WHAT THE TASK REQUIRES ▸
Please repeat, from the entries that follow, the lines from the one containing "# Blade stations: outer" through the one containing "bm = bmesh.new()" exactly, adding nothing.

EXTRACTED MATERIAL START

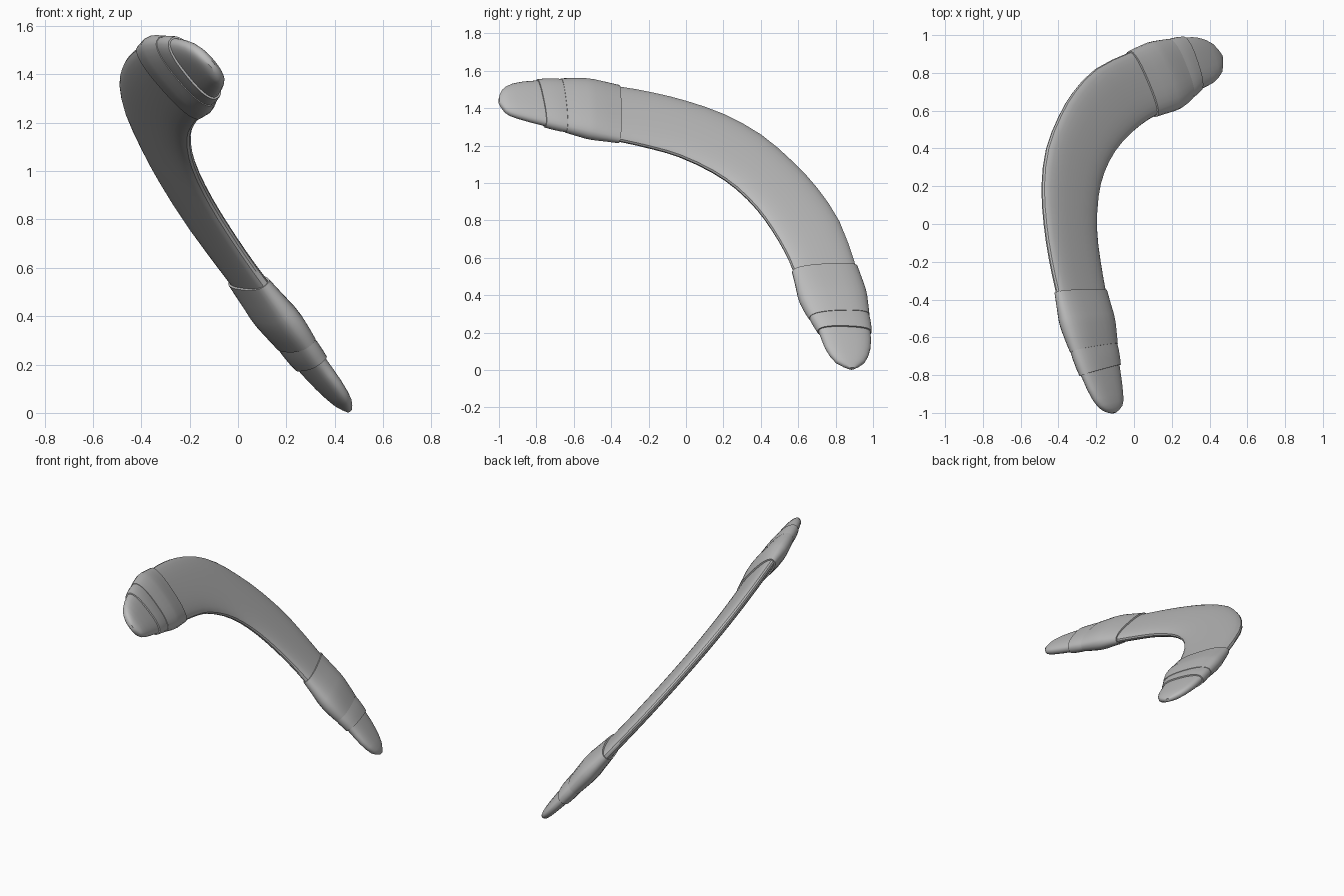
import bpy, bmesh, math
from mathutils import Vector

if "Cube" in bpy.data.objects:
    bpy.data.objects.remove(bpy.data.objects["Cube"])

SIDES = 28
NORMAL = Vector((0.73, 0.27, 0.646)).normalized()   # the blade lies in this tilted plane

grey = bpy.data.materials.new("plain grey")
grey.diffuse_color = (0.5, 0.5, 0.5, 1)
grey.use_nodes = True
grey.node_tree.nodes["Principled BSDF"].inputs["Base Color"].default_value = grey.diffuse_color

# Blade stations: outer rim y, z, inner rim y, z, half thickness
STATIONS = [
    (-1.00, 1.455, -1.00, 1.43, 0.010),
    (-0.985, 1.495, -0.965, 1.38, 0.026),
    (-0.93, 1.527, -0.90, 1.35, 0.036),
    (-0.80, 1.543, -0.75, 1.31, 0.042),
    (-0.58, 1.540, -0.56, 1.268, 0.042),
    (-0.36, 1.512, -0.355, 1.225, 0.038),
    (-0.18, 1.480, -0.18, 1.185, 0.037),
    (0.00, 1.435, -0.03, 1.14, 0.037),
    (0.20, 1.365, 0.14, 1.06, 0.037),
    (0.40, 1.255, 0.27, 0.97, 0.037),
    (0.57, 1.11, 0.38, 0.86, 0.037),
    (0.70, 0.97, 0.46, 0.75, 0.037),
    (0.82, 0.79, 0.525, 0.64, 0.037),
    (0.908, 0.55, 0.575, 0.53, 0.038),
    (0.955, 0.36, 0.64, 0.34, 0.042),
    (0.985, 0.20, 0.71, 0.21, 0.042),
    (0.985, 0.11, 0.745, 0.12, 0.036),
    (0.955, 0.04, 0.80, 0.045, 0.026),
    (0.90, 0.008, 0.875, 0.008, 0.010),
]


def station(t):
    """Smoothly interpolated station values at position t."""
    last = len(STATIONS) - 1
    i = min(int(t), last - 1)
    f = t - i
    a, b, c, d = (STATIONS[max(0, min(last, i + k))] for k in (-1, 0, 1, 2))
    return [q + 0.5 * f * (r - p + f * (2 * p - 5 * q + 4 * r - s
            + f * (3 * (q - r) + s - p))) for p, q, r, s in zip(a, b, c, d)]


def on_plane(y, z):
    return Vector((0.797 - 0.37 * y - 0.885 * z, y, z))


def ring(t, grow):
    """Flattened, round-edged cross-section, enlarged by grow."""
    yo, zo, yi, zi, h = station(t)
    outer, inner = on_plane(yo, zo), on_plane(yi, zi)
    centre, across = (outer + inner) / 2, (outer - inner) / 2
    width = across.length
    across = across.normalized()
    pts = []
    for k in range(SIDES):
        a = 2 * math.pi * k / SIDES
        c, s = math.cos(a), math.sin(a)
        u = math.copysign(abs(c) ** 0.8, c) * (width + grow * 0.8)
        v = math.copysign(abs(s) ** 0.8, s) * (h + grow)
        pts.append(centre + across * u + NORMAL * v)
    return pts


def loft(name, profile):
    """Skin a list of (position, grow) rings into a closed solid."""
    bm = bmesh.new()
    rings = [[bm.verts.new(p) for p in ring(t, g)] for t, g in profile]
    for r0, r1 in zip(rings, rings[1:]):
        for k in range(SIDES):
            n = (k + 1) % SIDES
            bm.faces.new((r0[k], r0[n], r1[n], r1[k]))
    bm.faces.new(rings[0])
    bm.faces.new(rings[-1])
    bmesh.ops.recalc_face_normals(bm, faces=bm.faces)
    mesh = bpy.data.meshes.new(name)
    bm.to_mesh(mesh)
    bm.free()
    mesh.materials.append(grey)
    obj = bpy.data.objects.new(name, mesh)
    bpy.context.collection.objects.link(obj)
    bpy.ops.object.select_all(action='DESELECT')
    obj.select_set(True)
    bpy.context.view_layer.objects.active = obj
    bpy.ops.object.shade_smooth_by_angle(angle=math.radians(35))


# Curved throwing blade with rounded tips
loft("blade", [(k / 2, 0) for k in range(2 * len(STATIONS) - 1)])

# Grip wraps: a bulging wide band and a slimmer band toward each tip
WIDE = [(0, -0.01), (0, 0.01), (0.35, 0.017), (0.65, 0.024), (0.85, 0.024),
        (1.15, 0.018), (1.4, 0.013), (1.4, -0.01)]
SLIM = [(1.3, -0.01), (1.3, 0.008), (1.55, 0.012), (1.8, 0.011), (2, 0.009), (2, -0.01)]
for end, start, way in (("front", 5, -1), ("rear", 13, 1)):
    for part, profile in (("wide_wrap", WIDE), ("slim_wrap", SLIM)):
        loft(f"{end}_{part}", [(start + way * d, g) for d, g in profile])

EXTRACTED MATERIAL END

WRITTEN ANSWER ▸
# Blade stations: outer rim y, z, inner rim y, z, half thickness
STATIONS = [
    (-1.00, 1.455, -1.00, 1.43, 0.010),
    (-0.985, 1.495, -0.965, 1.38, 0.026),
    (-0.93, 1.527, -0.90, 1.35, 0.036),
    (-0.80, 1.543, -0.75, 1.31, 0.042),
    (-0.58, 1.540, -0.56, 1.268, 0.042),
    (-0.36, 1.512, -0.355, 1.225, 0.038),
    (-0.18, 1.480, -0.18, 1.185, 0.037),
    (0.00, 1.435, -0.03, 1.14, 0.037),
    (0.20, 1.365, 0.14, 1.06, 0.037),
    (0.40, 1.255, 0.27, 0.97, 0.037),
    (0.57, 1.11, 0.38, 0.86, 0.037),
    (0.70, 0.97, 0.46, 0.75, 0.037),
    (0.82, 0.79, 0.525, 0.64, 0.037),
    (0.908, 0.55, 0.575, 0.53, 0.038),
    (0.955, 0.36, 0.64, 0.34, 0.042),
    (0.985, 0.20, 0.71, 0.21, 0.042),
    (0.985, 0.11, 0.745, 0.12, 0.036),
    (0.955, 0.04, 0.80, 0.045, 0.026),
    (0.90, 0.008, 0.875, 0.008, 0.010),
]


def station(t):
    """Smoothly interpolated station values at position t."""
    last = len(STATIONS) - 1
    i = min(int(t), last - 1)
    f = t - i
    a, b, c, d = (STATIONS[max(0, min(last, i + k))] for k in (-1, 0, 1, 2))
    return [q + 0.5 * f * (r - p + f * (2 * p - 5 * q + 4 * r - s
            + f * (3 * (q - r) + s - p))) for p, q, r, s in zip(a, b, c, d)]


def on_plane(y, z):
    return Vector((0.797 - 0.37 * y - 0.885 * z, y, z))


def ring(t, grow):
    """Flattened, round-edged cross-section, enlarged by grow."""
    yo, zo, yi, zi, h = station(t)
    outer, inner = on_plane(yo, zo), on_plane(yi, zi)
    centre, across = (outer + inner) / 2, (outer - inner) / 2
    width = across.length
    across = across.normalized()
    pts = []
    for k in range(SIDES):
        a = 2 * math.pi * k / SIDES
        c, s = math.cos(a), math.sin(a)
        u = math.copysign(abs(c) ** 0.8, c) * (width + grow * 0.8)
        v = math.copysign(abs(s) ** 0.8, s) * (h + grow)
        pts.append(centre + across * u + NORMAL * v)
    return pts


def loft(name, profile):
    """Skin a list of (position, grow) rings into a closed solid."""
    bm = bmesh.new()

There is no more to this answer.